“The Best Exotic Marigold Hotel” is not exactly a title that rolls right off the tongue, nor is it an easy one to remember. Even if one simply refers to it as “that hotel movie with Judi Dench and Maggie Smith,” it is still a charming little film, admittedly a bit contrived in parts, although that is also just part of the fun. The movie has an engaging cast that, in addition to Dench and Smith, includes Tom Wilkinson, Bill Nighy, Ronald Pickup and Dev Patel.
The story concerns a group of British senior citizens thrown together by a combination of fate, lack of acceptable living options, financial realities and, in one case, a strong connection to a past life in India. They all wind up traveling to India to live at the titular hotel, advertised as one that caters to senior citizens. In truth it is an old building that, although colorful, is in poor shape. The hotel is held together, by sheer will, by a young manager, Sonny Kapoor (Patel), who, much like the guests he has attracted, wants to make something of his life. To this end Sonny always sees the positive in every situation, as when he desperately tries to convince a guest that it is actually to her advantage that her hotel room is lacking a door.

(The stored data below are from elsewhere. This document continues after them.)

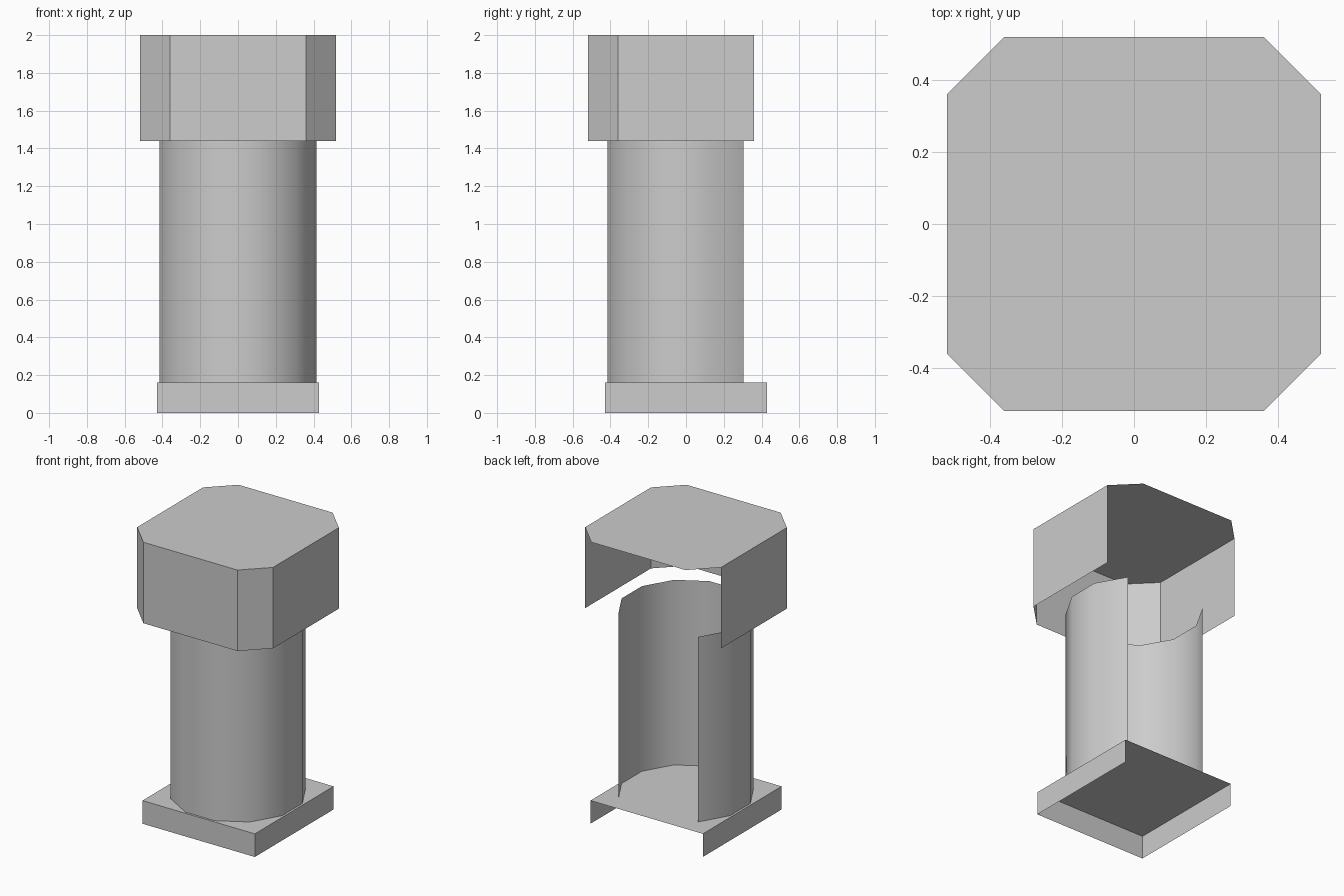
import bpy, math

if "Cube" in bpy.data.objects:
    bpy.data.objects.remove(bpy.data.objects["Cube"])

grey = bpy.data.materials.new("light_grey")
grey.diffuse_color = (0.604, 0.604, 0.604, 1)
grey.use_nodes = True
grey.node_tree.nodes["Principled BSDF"].inputs["Base Color"].default_value = grey.diffuse_color


def open_shell(name, outline, z0, z1, lid=True):
    """Walls along an open outline (counter-clockwise), with an optional lid."""
    n = len(outline)
    verts = [(x, y, z) for z in (z0, z1) for x, y in outline]
    faces = [(i, i + 1, n + i + 1, n + i) for i in range(n - 1)]
    if lid:
        faces.append(tuple(range(n, 2 * n)))
    mesh = bpy.data.meshes.new(name)
    mesh.from_pydata(verts, [], faces)
    mesh.materials.append(grey)
    obj = bpy.data.objects.new(name, mesh)
    bpy.context.collection.objects.link(obj)
    return obj


# Square base: front and side walls plus top, open at the back
b = 0.43
open_shell("base", [(-b, b), (-b, -b), (b, -b), (b, b)], 0, 0.16)

# Column: 270 degree shell of a twelve-sided tube, open at the back
r = 0.43
arc = [math.radians(135 + 30 * i) for i in range(10)]
column = open_shell("column", [(r * math.cos(a), r * math.sin(a)) for a in arc],
                    0.16, 1.44, lid=False)
bpy.context.view_layer.objects.active = column
column.select_set(True)
bpy.ops.object.shade_smooth_by_angle(angle=math.radians(40))

# Cap: chamfered square lid with front, side and front corner walls
h, c = 0.52, 0.36
cap = open_shell("cap_walls", [(-h, c), (-h, -c), (-c, -h), (c, -h), (h, -c), (h, c)],
                 1.44, 2.0, lid=False)
top = [(-h, c), (-h, -c), (-c, -h), (c, -h), (h, -c), (h, c), (c, h), (-c, h)]
mesh = bpy.data.meshes.new("cap_top")
mesh.from_pydata([(x, y, 2.0) for x, y in top], [], [tuple(range(8))])
mesh.materials.append(grey)
bpy.context.collection.objects.link(bpy.data.objects.new("cap_top", mesh))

Customer satisfaction is particularly important to Sonny as our protagonists are the only guests at his hotel.
As the film progressed I found myself envious of this group that, despite experiencing culture shock and, in some cases, dealing with their own issues of ethnocentrism, was having a second chance at life, experiencing and attempting to adjust to a new culture and land. Each character in this story has a strong objective connected to improving his or her life or, as Evelyn Greensdale (played by Dench) reminds us, “The person who risks nothing, does nothing.”

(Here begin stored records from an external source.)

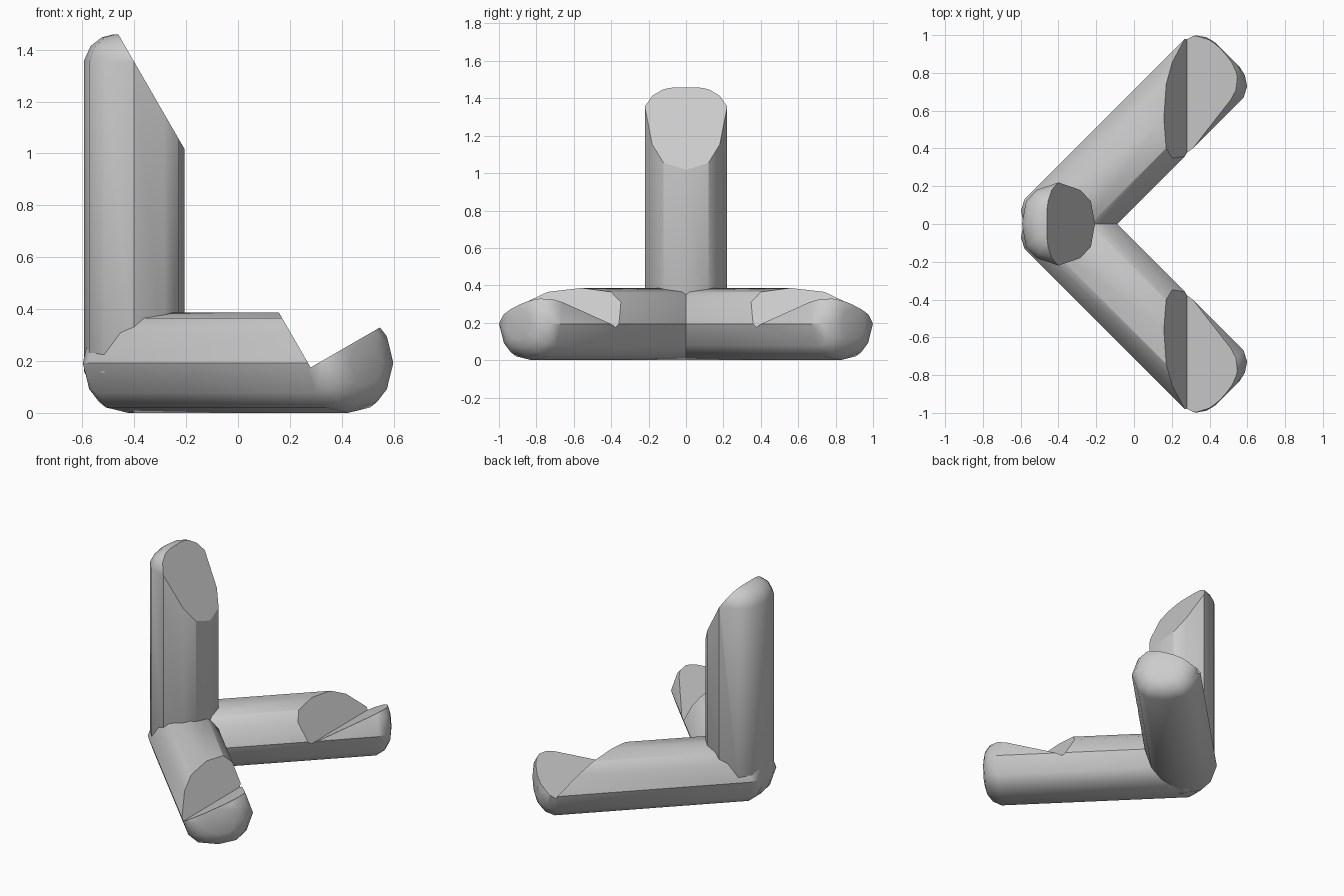
import bpy, bmesh
from math import radians
from mathutils import Matrix, Vector

cube = bpy.data.objects.get("Cube")
if cube:
    bpy.data.objects.remove(cube, do_unlink=True)

# One plain grey for everything
grey = bpy.data.materials.new("plain_grey")
grey.use_nodes = True
grey.diffuse_color = (0.6, 0.6, 0.6, 1)
grey.node_tree.nodes["Principled BSDF"].inputs["Base Color"].default_value = (0.6, 0.6, 0.6, 1)

HUB = Vector((-0.4, 0, 0.193))     # where the three bars meet
BACK, TIP = -0.134, 1.266          # bar ends along its own axis

# Twelve-sided oval section, mirrored from one quarter
quarter = [(0.193, 0), (0.172, 0.12), (0.116, 0.18), (0, 0.22)]
half = quarter + [(-x, y) for x, y in quarter[-2::-1]]
section = half + [(x, -y) for x, y in half[-2:0:-1]]

# Rounded end: distance from the end and scale of the section
cap = [(0, 0.42), (0.012, 0.65), (0.045, 0.87), (0.1, 1)]
rings = [(BACK + d, s) for d, s in cap] + [(TIP - d, s) for d, s in reversed(cap)]

# Square wedge block that trims all the bars
bpy.ops.mesh.primitive_cube_add(size=2)
cutter = bpy.context.object
cutter.name = "trim_block"
cutter.hide_render = True
cutter.matrix_world = (Matrix.Translation((0.28, 0, 0.175))
                       @ Matrix.Rotation(radians(-30), 4, 'Y')
                       @ Matrix.Translation((1, 0, 1))
                       @ Matrix.Diagonal((1, 1.5, 1, 1)))


def bar(name, axis, narrow):
    """Rounded bar along axis, thinnest in the narrow direction."""
    z, x = Vector(axis).normalized(), Vector(narrow)
    frame = Matrix((x, z.cross(x), z)).transposed()
    bm = bmesh.new()
    loops = [[bm.verts.new(HUB + frame @ Vector((px * s, py * s, h))) for px, py in section]
             for h, s in rings]
    for low, high in zip(loops, loops[1:]):
        for i in range(len(section)):
            j = (i + 1) % len(section)
            bm.faces.new((low[i], low[j], high[j], high[i]))
    bm.faces.new(loops[0][::-1])
    bm.faces.new(loops[-1])
    bmesh.ops.recalc_face_normals(bm, faces=bm.faces)
    mesh = bpy.data.meshes.new(name)
    bm.to_mesh(mesh)
    bm.free()
    mesh.materials.append(grey)
    obj = bpy.data.objects.new(name, mesh)
    bpy.context.collection.objects.link(obj)
    # Trim, then smooth the rounded faces
    cut = obj.modifiers.new("trim", 'BOOLEAN')
    cut.operation, cut.solver, cut.object = 'DIFFERENCE', 'EXACT', cutter
    bpy.ops.object.select_all(action='DESELECT')
    obj.select_set(True)
    bpy.context.view_layer.objects.active = obj
    bpy.ops.object.modifier_apply(modifier=cut.name)
    bpy.ops.object.shade_smooth_by_angle(angle=radians(30))


bar("upright_bar", (0, 0, 1), (1, 0, 0))
bar("back_floor_bar", (1, 1, 0), (0, 0, 1))
bar("front_floor_bar", (1, -1, 0), (0, 0, 1))

bpy.data.objects.remove(cutter, do_unlink=True)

The story is narrated by Evelyn, a widow whose husband’s debts have left her no choice but to sell her flat in England. Although at the film’s start she does not know if there is a difference between wi-fi and wireless, through the course of the movie she becomes a proficient blogger and, through her blog posts, tells us that “The measure of success is how we cope with disappointment” and “All we know about the future is that it will be different.” Life affirming quotes like this abound throughout the story.
Smith, whose star has certainly been on the rise with the success of TV’s “Downton Abbey,” plays Muriel Donnelly. Donnelly, a wheel chair bound woman, learns something about herself and about her attitude toward people of other cultures.
In addition to an enjoyable story, a first rate cast and lots of life affirming quotes, “The Best Exotic Marigold Hotel” has been beautifully photographed, by Ben Davis, and is a virtual travelogue of many beautiful parts of India.
“The Best Exotic Marigold Hotel” is playing locally at Angelika Film Center, 18 West Houston Street, and at AMC Loews Kips Bay Theatre, 570 Second Avenue.
The Best Exotic Marigold Hotel, Director John Madden, 2012,
Fox Searchlight Pictures, 124 minutes, rated PG-13
Posted on May 29, 2012, in New and tagged Ben Davis, Bill Nighy, Dev Patel, India, Judi Dench, Maggie Smith, Ronald Pickup, The Best Exotic Marigold Hotel, Tom Wilkinson. Bookmark the permalink. 2 Comments.